Work instructions
Nothing but the line with "(0.75 * cos(a), 0, 1" and the lines after it should appear, each retyped exactly as in the listing.

Materials provided

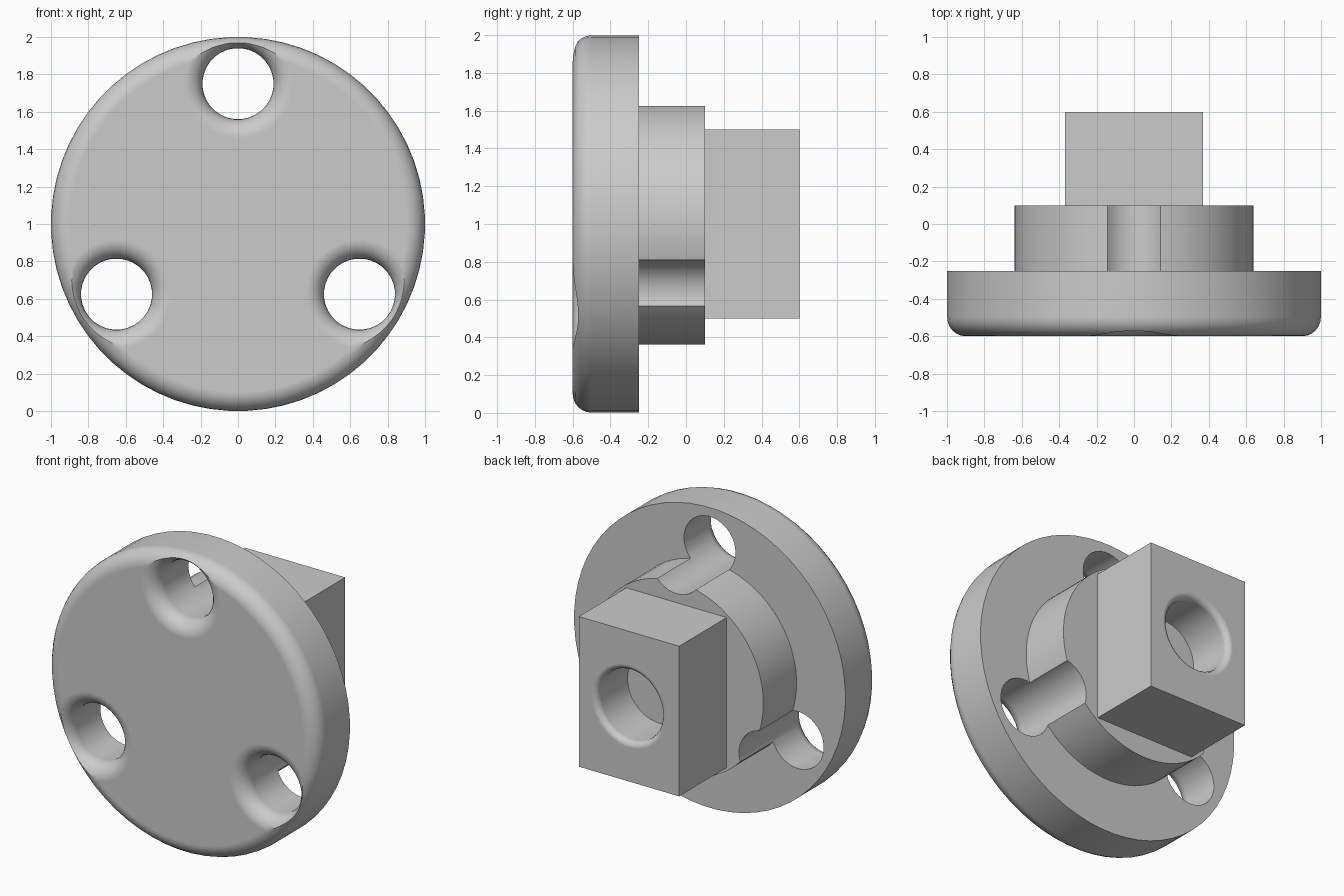
import bpy, bmesh
from math import sin, cos, pi, radians

cube = bpy.data.objects.get("Cube")
if cube:
    bpy.data.objects.remove(cube, do_unlink=True)

grey = bpy.data.materials.new("plain grey")
grey.use_nodes = True
grey.diffuse_color = (0.6, 0.6, 0.6, 1)
grey.node_tree.nodes["Principled BSDF"].inputs["Base Color"].default_value = (0.6, 0.6, 0.6, 1)


def add_object(name, bm, location=(0, 0, 1)):
    bmesh.ops.recalc_face_normals(bm, faces=bm.faces)
    mesh = bpy.data.meshes.new(name)
    bm.to_mesh(mesh)
    bm.free()
    mesh.materials.append(grey)
    obj = bpy.data.objects.new(name, mesh)
    obj.location = location
    bpy.context.collection.objects.link(obj)
    return obj


def revolve(name, profile, sides, location=(0, 0, 1)):
    """Turn a closed (radius, y) profile that starts and ends on the y axis."""
    bm = bmesh.new()
    rings = []
    for r, y in profile:
        if r == 0:
            rings.append([bm.verts.new((0, y, 0))] * sides)
        else:
            angles = [2 * pi * (i + 0.5) / sides for i in range(sides)]
            rings.append([bm.verts.new((r * cos(a), y, r * sin(a))) for a in angles])
    for a, b in zip(rings, rings[1:]):
        if a[0] is a[1]:
            bm.faces.new(b)
        elif b[0] is b[1]:
            bm.faces.new(a)
        else:
            for i in range(sides):
                j = (i + 1) % sides
                bm.faces.new((a[i], a[j], b[j], b[i]))
    # end caps are single faces, so their centre points are not needed
    bmesh.ops.delete(bm, geom=[v for v in bm.verts if not v.link_faces], context='VERTS')
    return add_object(name, bm, location)


def arc(r, y, radius, start, end, steps=6):
    angles = [radians(start + (end - start) * i / steps) for i in range(steps + 1)]
    return [(r + radius * cos(a), y + radius * sin(a)) for a in angles]


def cut(obj, cutter):
    mod = obj.modifiers.new(cutter.name, 'BOOLEAN')
    mod.operation = 'DIFFERENCE'
    mod.solver = 'EXACT'
    mod.object = cutter
    bpy.ops.object.select_all(action='DESELECT')
    bpy.context.view_layer.objects.active = obj
    obj.select_set(True)
    bpy.ops.object.modifier_apply(modifier=mod.name)
    bpy.data.objects.remove(cutter, do_unlink=True)


def finish(obj):
    bpy.ops.object.select_all(action='DESELECT')
    bpy.context.view_layer.objects.active = obj
    obj.select_set(True)
    bpy.ops.object.shade_smooth_by_angle(angle=radians(35))
    mod = obj.modifiers.new("even shading", 'WEIGHTED_NORMAL')
    mod.keep_sharp = True


# Round flange with a rounded front rim, stepping down to the hub behind it
body = revolve("flange_and_hub",
               [(0, -0.6)] + arc(0.9, -0.5, 0.1, -90, 0)
               + [(1, -0.25), (0.64, -0.25), (0.64, 0.1), (0, 0.1)], 64)

# Three flared bolt holes, which also groove the hub
for angle in (90, 210, 330):
    a = radians(angle)
    drill = revolve("bolt_hole_cutter",
                    [(0, -0.7), (0.29, -0.7)] + arc(0.29, -0.5, 0.1, 270, 180)
                    + [(0.19, 0.2), (0, 0.2)], 32,
                    (0.75 * cos(a), 0, 1 + 0.75 * sin(a)))
    cut(body, drill)
finish(body)

# Rectangular block on the back of the hub
bm = bmesh.new()
bmesh.ops.create_cube(bm, size=1)
bmesh.ops.scale(bm, vec=(0.74, 0.5, 1.0), verts=bm.verts)
bmesh.ops.translate(bm, vec=(0, 0.35, 0), verts=bm.verts)
block = add_object("rear_block", bm)

# Blind socket with a softened mouth
socket = revolve("socket_cutter",
                 [(0, 0.28), (0.235, 0.28)] + arc(0.275, 0.56, 0.04, 180, 90, 4)
                 + [(0.275, 0.7), (0, 0.7)], 32)
cut(block, socket)
finish(block)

Response to the task
                    (0.75 * cos(a), 0, 1 + 0.75 * sin(a)))
    cut(body, drill)
finish(body)

# Rectangular block on the back of the hub
bm = bmesh.new()
bmesh.ops.create_cube(bm, size=1)
bmesh.ops.scale(bm, vec=(0.74, 0.5, 1.0), verts=bm.verts)
bmesh.ops.translate(bm, vec=(0, 0.35, 0), verts=bm.verts)
block = add_object("rear_block", bm)

# Blind socket with a softened mouth
socket = revolve("socket_cutter",
                 [(0, 0.28), (0.235, 0.28)] + arc(0.275, 0.56, 0.04, 180, 90, 4)
                 + [(0.275, 0.7), (0, 0.7)], 32)
cut(block, socket)
finish(block)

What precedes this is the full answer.